Here's what we're making today. A trio of pinwheels surrounded by sweet squares. Spins & Squares!
And because if one is cute, two is cuter, I made a second version out of solids. I reversed the colors in the pinwheel so you can decide which way you like best. So let's get started!
six 3" squares - white
six 3" squares - purple
fourteen 2.5" squares - assorted
two 2.5" x 4.5" - white
two 2.5" x 6.5" - white
Start by laying out your block. Decide on your fabric placement. Then begin making half square triangles. Pair up one white and one purple 3" square. Use your favorite method, I have a tutorial here. You can finger press the white one in half along the diagonal and then stitch 1/4" from the fold line. Sometimes I draw a line instead of pressing.
Cut them apart and trim them to 2 1/2" squares. I recently bought a Quilt in a Day triangle square up ruler, and I love it for trimming. As you can see, you aren't trimming off much.
Snip off the tips before you press them open.
Once you have your HSTs trimmed & pressed, decide which way you want them to spin. I think I prefer the white to be on the bottom of the half square triangle, instead of on top like in these pictures. But you can decide for yourself.
Sew them together in pairs. Then sew two pairs together for your pinwheel. I open out the center seam when I press, it seems to give me the flattest block. Now you have a pinwheel! Repeat two more times.
Next, start piecing together your squares. This block is put together in three columns, as shown below. (don't be intimidated by my artistic skills, lol!) The arrows show the direction for pressing most of the seams, to allow them to nest neatly together.
For the first column, piece three of the 2.5" squares together. Then attach a white 2.5" x 6.5" strip to it. Repeat. This unit gets stitched in between a pinwheel block and a set of two 2.5" blocks(sewn together).

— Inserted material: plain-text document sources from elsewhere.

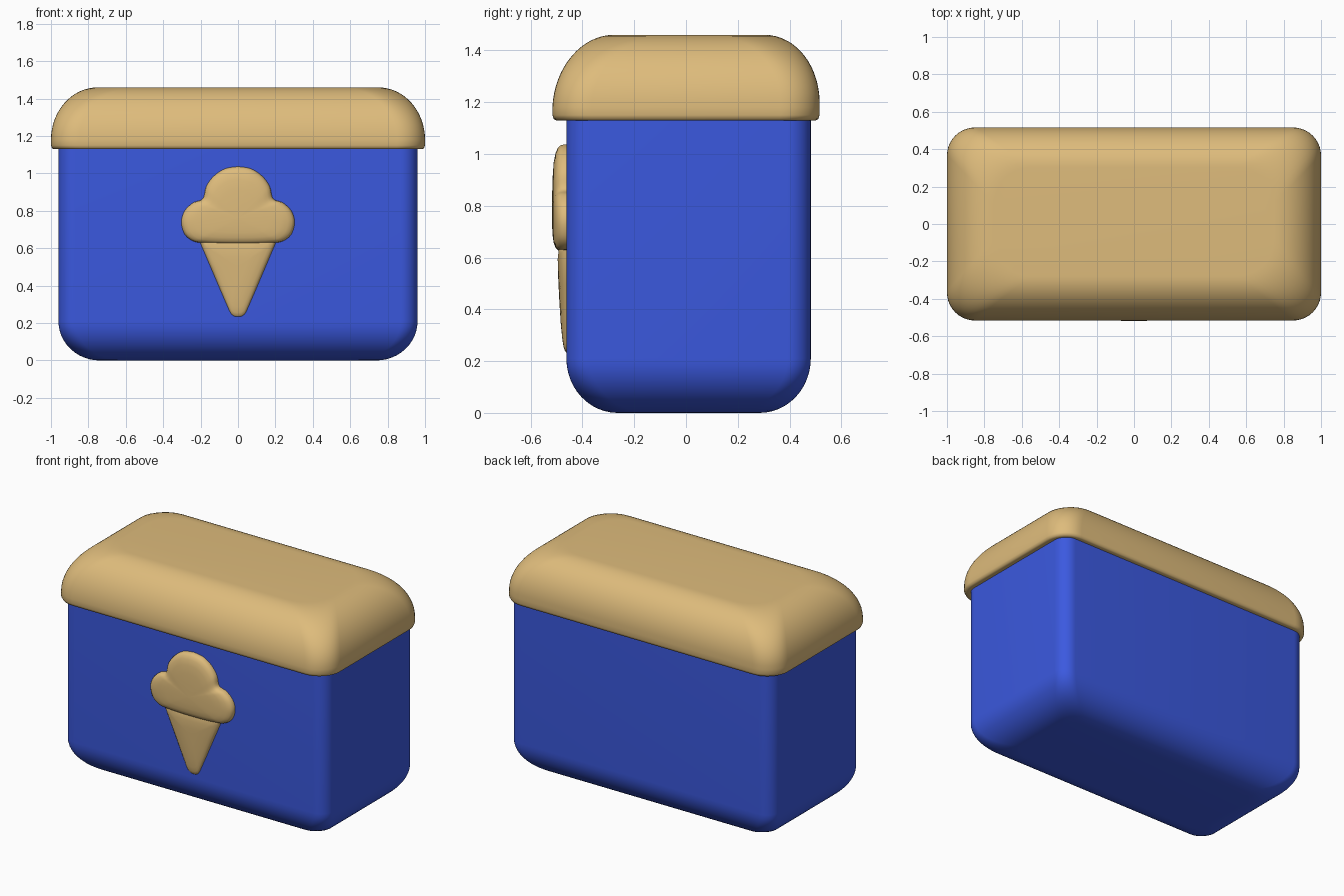
import bpy, bmesh, math
from mathutils import Vector

cube = bpy.data.objects.get("Cube")
if cube:
    bpy.data.objects.remove(cube, do_unlink=True)


def material(name, color):
    mat = bpy.data.materials.new(name)
    mat.use_nodes = True
    mat.diffuse_color = (*color, 1)
    mat.node_tree.nodes["Principled BSDF"].inputs["Base Color"].default_value = (*color, 1)
    return mat


TAN = material("tan", (0.73, 0.50, 0.20))
BLUE = material("blue", (0.044, 0.10, 0.74))


def loft(name, rings, mat):
    """Skin a stack of closed rings and cap both ends."""
    bm = bmesh.new()
    loops = [[bm.verts.new(p) for p in ring] for ring in rings]
    n = len(loops[0])
    for a, b in zip(loops, loops[1:]):
        for i in range(n):
            j = (i + 1) % n
            bm.faces.new((a[i], a[j], b[j], b[i]))
    bm.faces.new(loops[0])
    bm.faces.new(loops[-1])
    bmesh.ops.recalc_face_normals(bm, faces=bm.faces)
    mesh = bpy.data.meshes.new(name)
    bm.to_mesh(mesh)
    bm.free()
    mesh.materials.append(mat)
    obj = bpy.data.objects.new(name, mesh)
    bpy.context.collection.objects.link(obj)
    bpy.ops.object.select_all(action="DESELECT")
    obj.select_set(True)
    bpy.context.view_layer.objects.active = obj
    bpy.ops.object.shade_smooth_by_angle(angle=math.radians(50))
    return obj


def rounded_rect(hx, hy, r, z, cy=0.0, steps=10):
    ring = []
    for q, (sx, sy) in enumerate(((1, 1), (-1, 1), (-1, -1), (1, -1))):
        for k in range(steps + 1):
            a = (q + k / steps) * math.pi / 2
            ring.append((sx * (hx - r) + r * math.cos(a),
                         cy + sy * (hy - r) + r * math.sin(a), z))
    return ring


def arc(steps=12):
    return [(math.cos(a), math.sin(a))
            for a in (i / steps * math.pi / 2 for i in range(steps + 1))]


# Blue tub with a rounded base
rings = []
for c, s in reversed(arc()):
    inset = 0.22 * (1 - c)
    rings.append(rounded_rect(0.96 - inset, 0.472 - inset * 0.9, 0.09 + inset * 0.15,
                              0.21 * (1 - s), 0.01))
rings.append(rounded_rect(0.96, 0.472, 0.09, 1.2, 0.01))
loft("tub", rings, BLUE)

# Overhanging lid: tight lip at the bottom, broad soft shoulder on top
rings = [rounded_rect(1 - d, 0.516 - d, 0.15, z)
         for d, z in ((0.03, 1.13), (0.015, 1.13), (0.005, 1.135), (0, 1.15))]
for c, s in arc(16):
    inset = 0.25 * (1 - c)
    rings.append(rounded_rect(1 - inset, 0.516 - inset * 0.9, 0.15 + inset * 0.2,
                              1.18 + 0.28 * s, 0.012 * s))
loft("lid", rings, TAN)


def smooth_path(pts, steps=5):
    """Catmull-Rom interpolation through open points."""
    p = [Vector(q) for q in pts]
    p = [p[0]] + p + [p[-1]]
    out = []
    for a, b, c, d in zip(p, p[1:], p[2:], p[3:]):
        for k in range(steps):
            t = k / steps
            out.append(0.5 * (2 * b + (c - a) * t + (2 * a - 5 * b + 4 * c - d) * t * t
                              + (3 * b - a - 3 * c + d) * t ** 3))
    return out + [p[-1]]


def relief(name, half, center_z, layers, depth, mat):
    """Pillow-shaped relief from a mirrored half outline on the front wall."""
    outline = [(x, z) for x, z in half] + [(-x, z) for x, z in half[-2:0:-1]]
    rings = []
    for scale, height in layers:
        ring = []
        for x, z in outline:
            zz = center_z + (z - center_z) * scale
            ring.append((x * scale, -0.455 - height * depth(zz), zz))
        rings.append(ring)
    return loft(name, rings, mat)


# Ice cream scoop with two side lobes
scoop = smooth_path([(0, 1.037), (0.07, 1.025), (0.13, 0.985), (0.17, 0.93), (0.188, 0.865),
                     (0.24, 0.843), (0.285, 0.80), (0.303, 0.74), (0.285, 0.675),
                     (0.24, 0.638), (0.18, 0.628), (0.09, 0.623), (0, 0.622)])
relief("ice_cream_scoop", scoop, 0.76,
       ((1, -0.02), (1, 0.015), (0.985, 0.03), (0.95, 0.04), (0.88, 0.049),
        (0.75, 0.056), (0.55, 0.06), (0.3, 0.062), (0.05, 0.063)),
       lambda z: 1.0, TAN)

# Tapered cone below it, thinning toward the tip
cone = [(0, 0.231), (0.02, 0.234), (0.036, 0.245), (0.047, 0.265), (0.09, 0.365),
        (0.145, 0.495), (0.2, 0.625), (0.2, 0.66), (0.1, 0.66), (0, 0.66)]
relief("ice_cream_cone", cone, 0.5,
       ((1, -0.02), (1, 0.008), (0.97, 0.022), (0.91, 0.031), (0.8, 0.037),
        (0.6, 0.042), (0.3, 0.044), (0.05, 0.044)),
       lambda z: 0.55 + 0.45 * (z - 0.23) / 0.4, TAN)
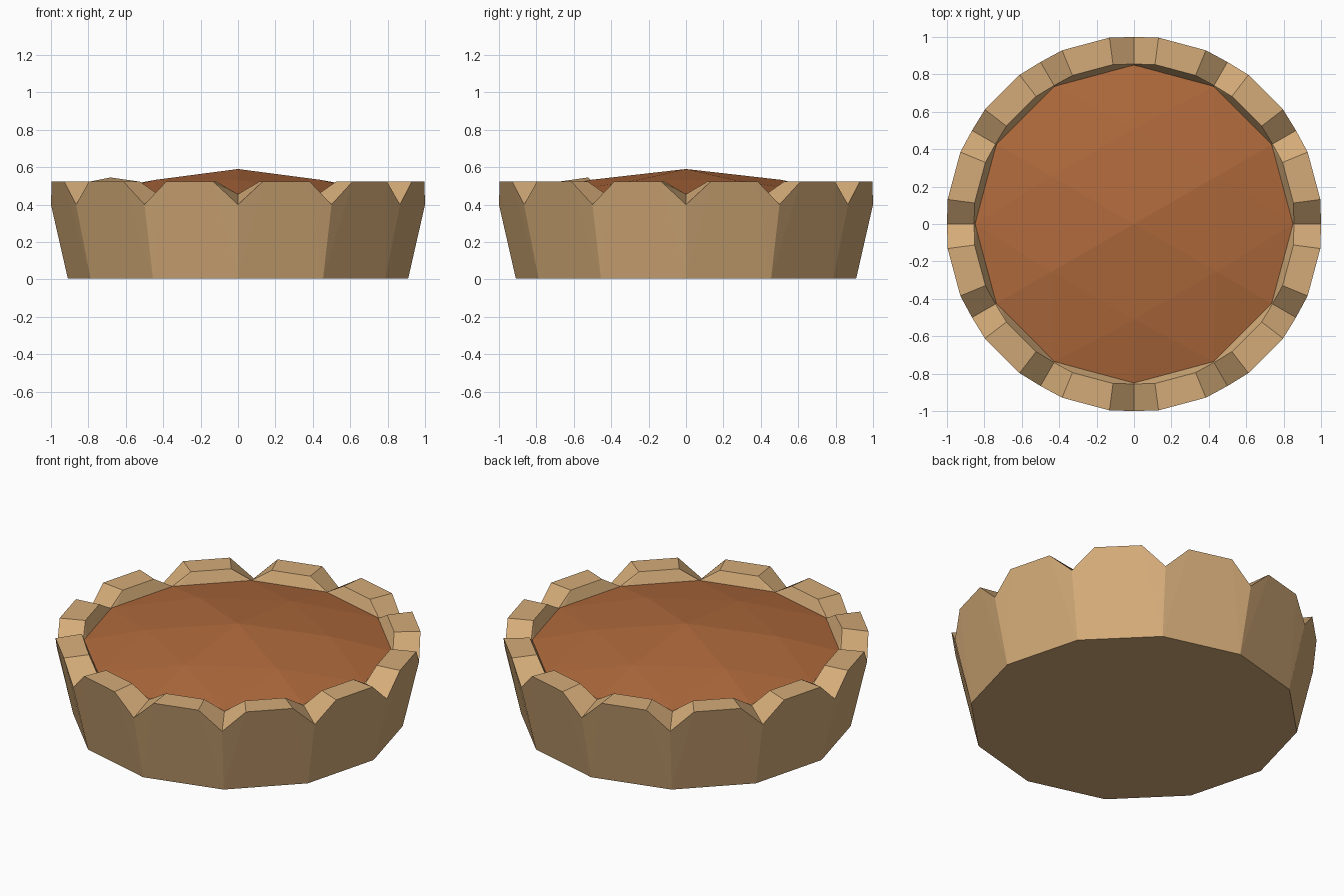
import bpy, bmesh, math

if "Cube" in bpy.data.objects:
    bpy.data.objects.remove(bpy.data.objects["Cube"])

N = 12  # pie sides and number of scallops


def material(name, rgb):
    m = bpy.data.materials.new(name)
    m.diffuse_color = (*rgb, 1)
    m.use_nodes = True
    m.node_tree.nodes["Principled BSDF"].inputs["Base Color"].default_value = m.diffuse_color
    return m


def finish(bm, name, mat):
    bmesh.ops.recalc_face_normals(bm, faces=bm.faces)
    me = bpy.data.meshes.new(name)
    bm.to_mesh(me)
    bm.free()
    me.materials.append(mat)
    ob = bpy.data.objects.new(name, me)
    bpy.context.collection.objects.link(ob)
    return ob


def ring(bm, radius, z, step=30, offset=0):
    pts = []
    for i in range(360 // step):
        a = math.radians(offset + i * step)
        pts.append(bm.verts.new((radius * math.cos(a), radius * math.sin(a), z)))
    return pts


crust_mat = material("baked crust", (0.66, 0.41, 0.19))
filling_mat = material("orange brown filling", (0.43, 0.143, 0.045))

# Crust: flared wall, scalloped rim and inner lip
bm = bmesh.new()
base = ring(bm, 0.91, 0.005)
valley_out = ring(bm, 1.0, 0.40)
left_out = ring(bm, 1.005, 0.522, offset=7.5)
right_out = ring(bm, 1.005, 0.522, offset=22.5)
valley_in = ring(bm, 0.855, 0.455)
left_in = ring(bm, 0.86, 0.522, offset=7.5)
right_in = ring(bm, 0.86, 0.522, offset=22.5)
inner = ring(bm, 0.835, 0.42)
left_in[7].co.z = 0.545  # one slightly raised crimp
for i in range(N):
    j = (i + 1) % N
    faces = [
        (base[i], base[j], right_out[i], left_out[i]),
        (base[i], left_out[i], valley_out[i]),
        (base[j], valley_out[j], right_out[i]),
        (valley_out[i], left_out[i], left_in[i], valley_in[i]),
        (left_out[i], right_out[i], right_in[i], left_in[i]),
        (right_out[i], valley_out[j], valley_in[j], right_in[i]),
        (left_in[i], right_in[i], inner[j], inner[i]),
        (valley_in[i], left_in[i], inner[i]),
        (right_in[i], valley_in[j], inner[j]),
    ]
    for f in faces:
        bm.faces.new(f)
bm.faces.new(base)
bm.faces.new(inner)
finish(bm, "crust", crust_mat)

# Filling: low dome, twelve-sided edge, six-sided middle ring
bm = bmesh.new()
edge = ring(bm, 0.85, 0.457)
middle = ring(bm, 0.51, 0.532, step=60, offset=30)
apex = bm.verts.new((0, 0, 0.59))
for k in range(6):
    m, n = middle[k], middle[(k + 1) % 6]
    a = 2 * k + 1
    e = [edge[(a + d) % N] for d in (-1, 0, 1)]
    bm.faces.new((m, n, apex))
    bm.faces.new((e[0], e[1], m))
    bm.faces.new((e[1], e[2], m))
    bm.faces.new((m, e[2], n))
bm.faces.new(edge)
finish(bm, "filling", filling_mat)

For the middle, it's two of the 2.5" squares stitched together, with a white 2.5" x 4.5" strip sewn to it. Repeat. Then place one unit on the top and bottom of a pinwheel block.
The third column is the same as the first, only upside down.